Both humorous and insightful of electro-mechanical
civilization, The Mechanical Bride is based on a simple idea - clip out a series
of the most commonly looked at popular magazine advertisements and write about
them. Here is one of the many essays.
The Utopia of the picnic inherited from the aristocratic pastoral convention?
Did Whitman give America the poetry of the open road?
What happens when the ad makers take over all the popular myths and poetry?
Are ads themselves the main form of industrial culture?
LET'S set this one up for an adult discussion group:
Study the items in this scene. What is intended as the general effect? Gaiety amid a fruitful and prosperous countryside?
What would you say was the income level of this family group? Estimate this from the car, the Scottie, the portable radio, and the appearance of the family. If this is "freedom . . . American Style," then is it not freedom and not American to have less money and fewer possessions? Was Henry Thoreau un-American?
What proportion of Americans enjoy this style of freedom ?
Is there anything about the family group which is different from the Bumstead family?
Is there any basic connection between freedom and prosperity? Would Dagwood be free if he had the same job and the same thoughts, and earned a million a year?
Why take a radio into the countryside? Fear of boredom? Silence?
Looking at the standardized equipment of this family and their standardized pattern of living, discuss how far they can be said to be free as human beings. Consider whether a uniform educational system can be said to make for freedom. Does "freedom" mean the right to be and do exactly as everybody else? How much does this kind of uniformity depend on obeying the "orders" of commercial suggestion? If it takes a lot of money to conform in this way, does conformity become an ideal to strive for?
Discuss the habit of isolation of the American family. Consider the "Henry Aldrich" program or "One Man's Family." Why is there no sense of community in our festivities and relations? Whence this trait of "keeping it in the family?"
The copy under this scene announces that freedom is
the feeling you have when you get up in the morning. . . . It's whistling before breakfast, disagreeing with the bank over your monthly statement, leaving a tip for the waitress when you feel like it.... It's working hard now with the idea of quitting someday.
It's living where you like.
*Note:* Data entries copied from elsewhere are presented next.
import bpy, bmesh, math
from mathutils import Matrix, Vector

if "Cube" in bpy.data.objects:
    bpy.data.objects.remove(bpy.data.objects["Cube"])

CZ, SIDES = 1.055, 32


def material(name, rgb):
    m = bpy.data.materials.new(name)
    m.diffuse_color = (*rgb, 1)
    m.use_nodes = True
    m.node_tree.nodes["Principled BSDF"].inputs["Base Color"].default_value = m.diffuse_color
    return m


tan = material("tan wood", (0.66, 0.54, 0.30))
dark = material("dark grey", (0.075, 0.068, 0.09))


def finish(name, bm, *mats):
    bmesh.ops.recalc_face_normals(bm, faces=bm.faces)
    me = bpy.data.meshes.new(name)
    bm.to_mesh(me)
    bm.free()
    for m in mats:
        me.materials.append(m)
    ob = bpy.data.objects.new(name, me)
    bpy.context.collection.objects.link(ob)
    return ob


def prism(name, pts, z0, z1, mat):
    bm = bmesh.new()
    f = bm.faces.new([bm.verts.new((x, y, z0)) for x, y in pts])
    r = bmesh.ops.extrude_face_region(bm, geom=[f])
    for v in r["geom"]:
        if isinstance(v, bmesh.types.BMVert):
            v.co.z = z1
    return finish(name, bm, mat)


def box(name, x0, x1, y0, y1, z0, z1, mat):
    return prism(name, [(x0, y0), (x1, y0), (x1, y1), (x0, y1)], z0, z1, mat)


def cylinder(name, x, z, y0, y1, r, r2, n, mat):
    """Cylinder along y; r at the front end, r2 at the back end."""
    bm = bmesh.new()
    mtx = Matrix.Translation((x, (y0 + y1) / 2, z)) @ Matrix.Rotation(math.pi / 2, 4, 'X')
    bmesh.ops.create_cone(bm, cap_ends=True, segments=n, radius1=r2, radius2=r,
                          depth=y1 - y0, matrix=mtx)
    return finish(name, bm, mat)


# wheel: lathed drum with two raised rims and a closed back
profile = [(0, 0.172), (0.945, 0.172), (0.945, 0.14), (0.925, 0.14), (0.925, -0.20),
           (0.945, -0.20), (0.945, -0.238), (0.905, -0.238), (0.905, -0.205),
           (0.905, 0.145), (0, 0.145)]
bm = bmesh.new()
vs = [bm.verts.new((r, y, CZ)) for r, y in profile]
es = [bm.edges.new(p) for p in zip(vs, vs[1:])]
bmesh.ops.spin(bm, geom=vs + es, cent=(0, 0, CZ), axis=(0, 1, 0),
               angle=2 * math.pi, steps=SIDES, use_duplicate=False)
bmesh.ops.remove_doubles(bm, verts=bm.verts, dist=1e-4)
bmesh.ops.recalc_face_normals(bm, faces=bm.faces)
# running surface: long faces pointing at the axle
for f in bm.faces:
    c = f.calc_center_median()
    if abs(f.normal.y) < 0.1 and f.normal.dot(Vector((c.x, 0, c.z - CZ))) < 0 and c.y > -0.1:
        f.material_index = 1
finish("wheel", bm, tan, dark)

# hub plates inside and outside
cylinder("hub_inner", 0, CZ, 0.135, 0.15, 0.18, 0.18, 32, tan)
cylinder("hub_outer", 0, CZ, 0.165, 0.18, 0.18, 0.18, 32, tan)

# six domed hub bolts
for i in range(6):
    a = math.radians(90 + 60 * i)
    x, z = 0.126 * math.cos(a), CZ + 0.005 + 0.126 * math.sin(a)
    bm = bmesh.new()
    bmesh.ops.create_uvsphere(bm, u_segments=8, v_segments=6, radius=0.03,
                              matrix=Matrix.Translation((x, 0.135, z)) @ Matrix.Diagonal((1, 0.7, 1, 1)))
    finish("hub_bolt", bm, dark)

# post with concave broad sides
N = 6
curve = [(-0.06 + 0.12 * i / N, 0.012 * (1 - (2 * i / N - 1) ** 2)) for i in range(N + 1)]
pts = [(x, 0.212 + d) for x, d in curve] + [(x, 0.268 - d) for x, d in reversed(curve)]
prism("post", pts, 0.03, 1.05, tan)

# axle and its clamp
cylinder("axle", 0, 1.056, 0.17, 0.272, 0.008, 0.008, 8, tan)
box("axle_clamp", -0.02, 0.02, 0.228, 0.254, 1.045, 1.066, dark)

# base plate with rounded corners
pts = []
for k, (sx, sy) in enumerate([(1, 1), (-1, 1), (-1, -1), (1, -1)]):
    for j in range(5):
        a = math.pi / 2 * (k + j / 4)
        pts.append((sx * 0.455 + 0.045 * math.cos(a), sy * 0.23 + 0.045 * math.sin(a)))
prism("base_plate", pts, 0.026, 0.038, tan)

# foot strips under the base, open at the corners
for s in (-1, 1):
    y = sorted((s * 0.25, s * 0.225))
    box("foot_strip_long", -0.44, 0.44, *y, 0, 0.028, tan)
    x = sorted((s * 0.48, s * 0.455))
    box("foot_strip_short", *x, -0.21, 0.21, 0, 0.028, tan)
It's an oil company spending more money to make a better motor oil....
It's asking you to try Quaker State-in order to care for your car for your country in the best way possible.
The big hefty heartiness of this is very familiar in the radio commercials. The loud, confident self-congratulation that we are as we are and that only a cheap sneak would ask any questions. The style of the old patent medicine man has certainly been getting slicked up by those college men in the ad agencies. And the star-spangled scene of the free man cussing the bank or gypping the tired waitress who didn't sparkle and zip around is a curious way of getting at the essence of freedom.
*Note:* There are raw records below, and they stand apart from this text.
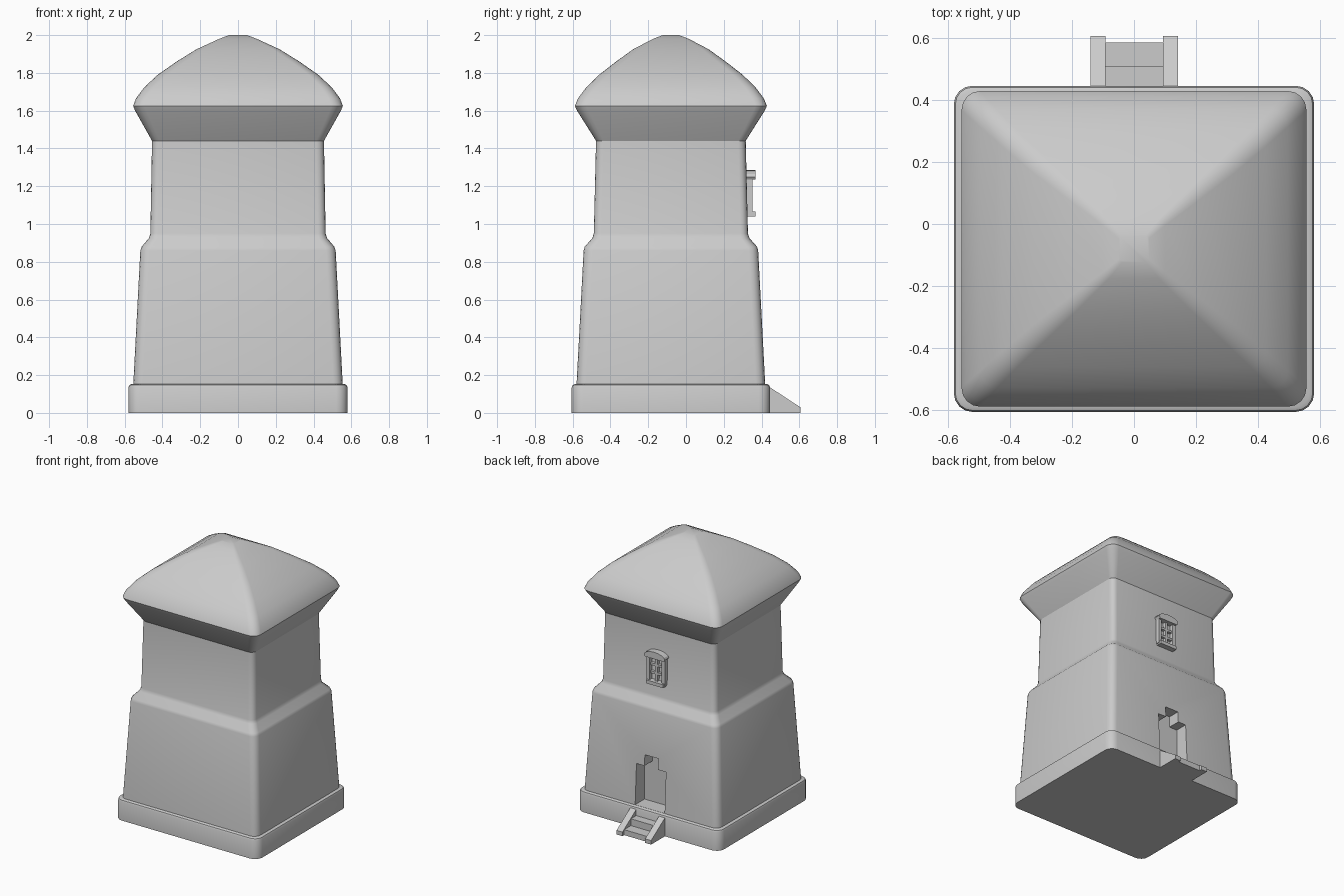
import bpy, bmesh, math
from mathutils import Vector

cube = bpy.data.objects.get("Cube")
if cube:
    bpy.data.objects.remove(cube, do_unlink=True)

CY = -0.08  # tower axis

stone = bpy.data.materials.new("grey_stone")
stone.use_nodes = True
grey = (0.6, 0.6, 0.6, 1)
stone.diffuse_color = grey
stone.node_tree.nodes["Principled BSDF"].inputs["Base Color"].default_value = grey


def finish(name, bm, smooth=None):
    bmesh.ops.recalc_face_normals(bm, faces=bm.faces)
    mesh = bpy.data.meshes.new(name)
    bm.to_mesh(mesh)
    bm.free()
    mesh.materials.append(stone)
    ob = bpy.data.objects.new(name, mesh)
    bpy.context.collection.objects.link(ob)
    if smooth:
        bpy.ops.object.select_all(action='DESELECT')
        ob.select_set(True)
        bpy.context.view_layer.objects.active = ob
        bpy.ops.object.shade_smooth_by_angle(angle=math.radians(smooth))
    return ob


def loft(name, levels, smooth=35, steps=4):
    """Stack rounded rectangles given as (half_x, half_y, z, corner_radius)."""
    bm = bmesh.new()
    rings = []
    for hx, hy, z, r in levels:
        ring = []
        for corner in range(4):
            sx = 1 if corner in (0, 3) else -1
            sy = 1 if corner in (0, 1) else -1
            for i in range(steps + 1):
                a = math.pi / 2 * (corner + i / steps)
                ring.append(bm.verts.new((sx * (hx - r) + r * math.cos(a),
                                          CY + sy * (hy - r) + r * math.sin(a), z)))
        rings.append(ring)
    n = len(rings[0])
    for low, high in zip(rings, rings[1:]):
        for i in range(n):
            j = (i + 1) % n
            bm.faces.new((low[i], low[j], high[j], high[i]))
    bm.faces.new(rings[0])
    bm.faces.new(rings[-1])
    return finish(name, bm, smooth)


def prism(name, points, axis, start, end):
    """Extrude a 2D outline along x (outline in y, z) or y (outline in x, z)."""
    bm = bmesh.new()
    place = (lambda p: (start, *p)) if axis == 'x' else (lambda p: (p[0], start, p[1]))
    face = bm.faces.new([bm.verts.new(place(p)) for p in points])
    out = bmesh.ops.extrude_face_region(bm, geom=[face])
    shift = Vector((end - start, 0, 0) if axis == 'x' else (0, end - start, 0))
    bmesh.ops.translate(bm, vec=shift,
                        verts=[v for v in out["geom"] if isinstance(v, bmesh.types.BMVert)])
    return finish(name, bm)


def box(name, x0, x1, y0, y1, z0, z1):
    return prism(name, [(x0, z0), (x1, z0), (x1, z1), (x0, z1)], 'y', y0, y1)


# Plinth
loft("plinth", [(0.58, 0.525, 0, 0.06), (0.58, 0.525, 0.135, 0.06),
                (0.575, 0.52, 0.147, 0.055), (0.565, 0.51, 0.152, 0.05)])

# Tapered walls with a sloping ledge
walls = loft("walls", [(0.555, 0.5, 0.14, 0.05), (0.517, 0.462, 0.86, 0.05),
                       (0.51, 0.456, 0.88, 0.05), (0.472, 0.416, 0.925, 0.045),
                       (0.464, 0.408, 0.95, 0.04), (0.455, 0.396, 1.45, 0.04)])

# Notched doorway recess in the back wall
half = [(0.12, 0.153), (0.12, 0.45), (0.055, 0.45), (0.055, 0.53)]
cutter = prism("door_cutter", half + [(-x, z) for x, z in reversed(half)], 'y', 0.31, 0.6)
cutter.hide_render = True
cut = walls.modifiers.new("doorway", 'BOOLEAN')
cut.operation = 'DIFFERENCE'
cut.object = cutter
cut.solver = 'EXACT'
bpy.ops.object.select_all(action='DESELECT')
bpy.context.view_layer.objects.active = walls
walls.select_set(True)
bpy.ops.object.modifier_apply(modifier=cut.name)
bpy.data.objects.remove(cutter, do_unlink=True)

# Flared eaves and domed hip roof
loft("roof", [(0.455, 0.396, 1.44, 0.04), (0.545, 0.497, 1.6, 0.06),
              (0.555, 0.508, 1.625, 0.06), (0.54, 0.492, 1.665, 0.06),
              (0.495, 0.447, 1.725, 0.055), (0.425, 0.38, 1.79, 0.05),
              (0.325, 0.29, 1.86, 0.045), (0.22, 0.2, 1.925, 0.035),
              (0.1, 0.095, 1.98, 0.02), (0.048, 0.043, 2.0, 0.01)], smooth=40)

# Back steps between sloping side rails
for side, x in (("left", 0.093), ("right", -0.14)):
    prism(side + "_step_rail", [(0.43, 0), (0.605, 0), (0.605, 0.03), (0.43, 0.145)],
          'x', x, x + 0.048)
box("upper_step", -0.093, 0.093, 0.43, 0.507, 0.0, 0.09)
box("lower_step", -0.093, 0.093, 0.5, 0.585, 0.0, 0.04)

# Small barred window with a rounded hood
for side, s in (("left", 1), ("right", -1)):
    box(side + "_window_post", s * 0.062 - 0.013, s * 0.062 + 0.013, 0.3, 0.352, 1.05, 1.25)
box("window_mullion", -0.01, 0.01, 0.3, 0.345, 1.06, 1.25)
for i, z in enumerate((1.12, 1.18)):
    box(f"window_bar_{i + 1}", -0.062, 0.062, 0.3, 0.343, z - 0.008, z + 0.008)
box("window_sill", -0.07, 0.07, 0.3, 0.367, 1.04, 1.065)
arch = [(0.085 * math.cos(math.pi * i / 8), 1.25 + 0.035 * math.sin(math.pi * i / 8))
        for i in range(9)]
prism("window_hood", [(0.075, 1.235)] + arch + [(-0.075, 1.235)], 'y', 0.3, 0.368)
As for working hard with the idea of quitting some day, that would not seem to be the idea of a man who loves his work. As for living where you like, there would seem to be relatively few people in this category, since nobody can do much about changing the noisy and unsalubrious character of the big cities in which most of us live and work.
The writer of the ad, in short, takes a dim view of the capacities of his readers, especially when he makes his final gesture of including, as it were, a can of motor oil in every picnic hamper.
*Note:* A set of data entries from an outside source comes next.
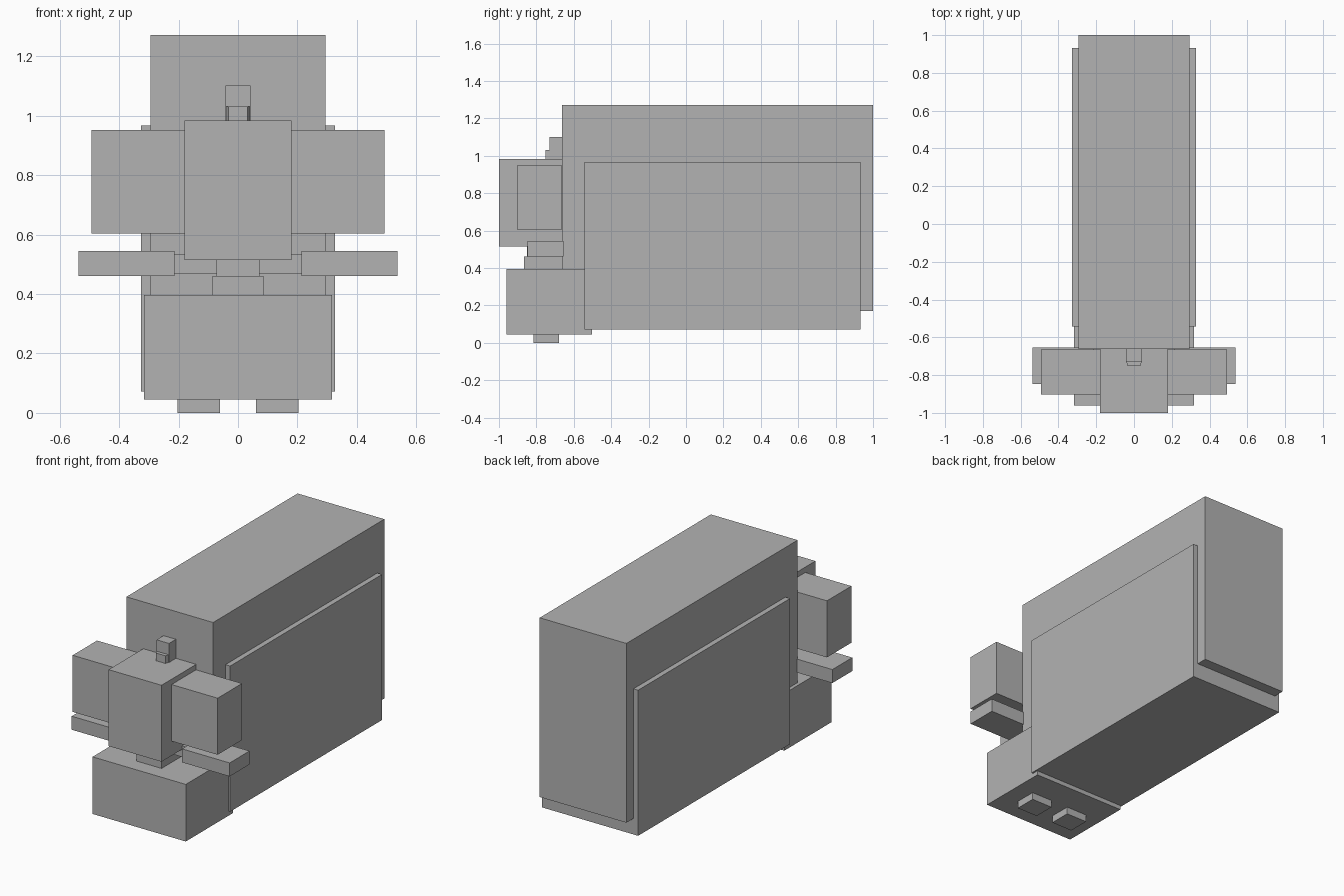
import bpy, bmesh

if "Cube" in bpy.data.objects:
    bpy.data.objects.remove(bpy.data.objects["Cube"])

grey = bpy.data.materials.new("plain_grey")
grey.diffuse_color = (0.45, 0.45, 0.45, 1)
grey.use_nodes = True
grey.node_tree.nodes["Principled BSDF"].inputs["Base Color"].default_value = grey.diffuse_color


def box(name, x, y, z, front_taper=1.0):
    """Box from (min, max) ranges; front_taper narrows the -y face."""
    bm = bmesh.new()
    bmesh.ops.create_cube(bm, size=1)
    for v in bm.verts:
        s = front_taper if v.co.y < 0 else 1.0
        v.co = [(r[0] + r[1]) / 2 + c * k * (r[1] - r[0])
                for c, k, r in zip(v.co, (s, 1, 1), (x, y, z))]
    mesh = bpy.data.meshes.new(name)
    bm.to_mesh(mesh)
    bm.free()
    mesh.materials.append(grey)
    ob = bpy.data.objects.new(name, mesh)
    bpy.context.collection.objects.link(ob)
    return ob


def centred(name, half, y, z, front_taper=1.0):
    return box(name, (-half, half), y, z, front_taper)


def pair(name, x, y, z):
    box("right_" + name, x, y, z)
    box("left_" + name, (-x[1], -x[0]), y, z)


# Long body and the wider panel block around its lower part
centred("body", 0.295, (-0.663, 1.0), (0.17, 1.272))
centred("side_panels", 0.327, (-0.543, 0.932), (0.072, 0.967))

# Front base with feet
centred("front_base", 0.317, (-0.96, -0.502), (0.045, 0.396))
pair("foot", (0.06, 0.204), (-0.815, -0.68), (0.0, 0.045))

# Neck stack
centred("neck_base", 0.086, (-0.865, -0.663), (0.396, 0.461))
centred("neck", 0.072, (-0.85, -0.663), (0.461, 0.516))

# Flat side plates joined by a bar
centred("plate_bar", 0.215, (-0.80, -0.70), (0.467, 0.535))
pair("side_plate", (0.213, 0.537), (-0.848, -0.655), (0.461, 0.544))

# Head with side blocks
centred("head", 0.18, (-1.0, -0.663), (0.514, 0.984))
pair("head_block", (0.18, 0.493), (-0.902, -0.665), (0.603, 0.951))

# Knob on top of the head
centred("knob", 0.042, (-0.73, -0.66), (0.984, 1.101))
centred("knob_step", 0.04, (-0.752, -0.73), (0.984, 1.031), 0.82)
(c) 1951 The Mechanical Bride: Folklore of Industrial Man (Vanguard Press), p117
Other books by McLuhan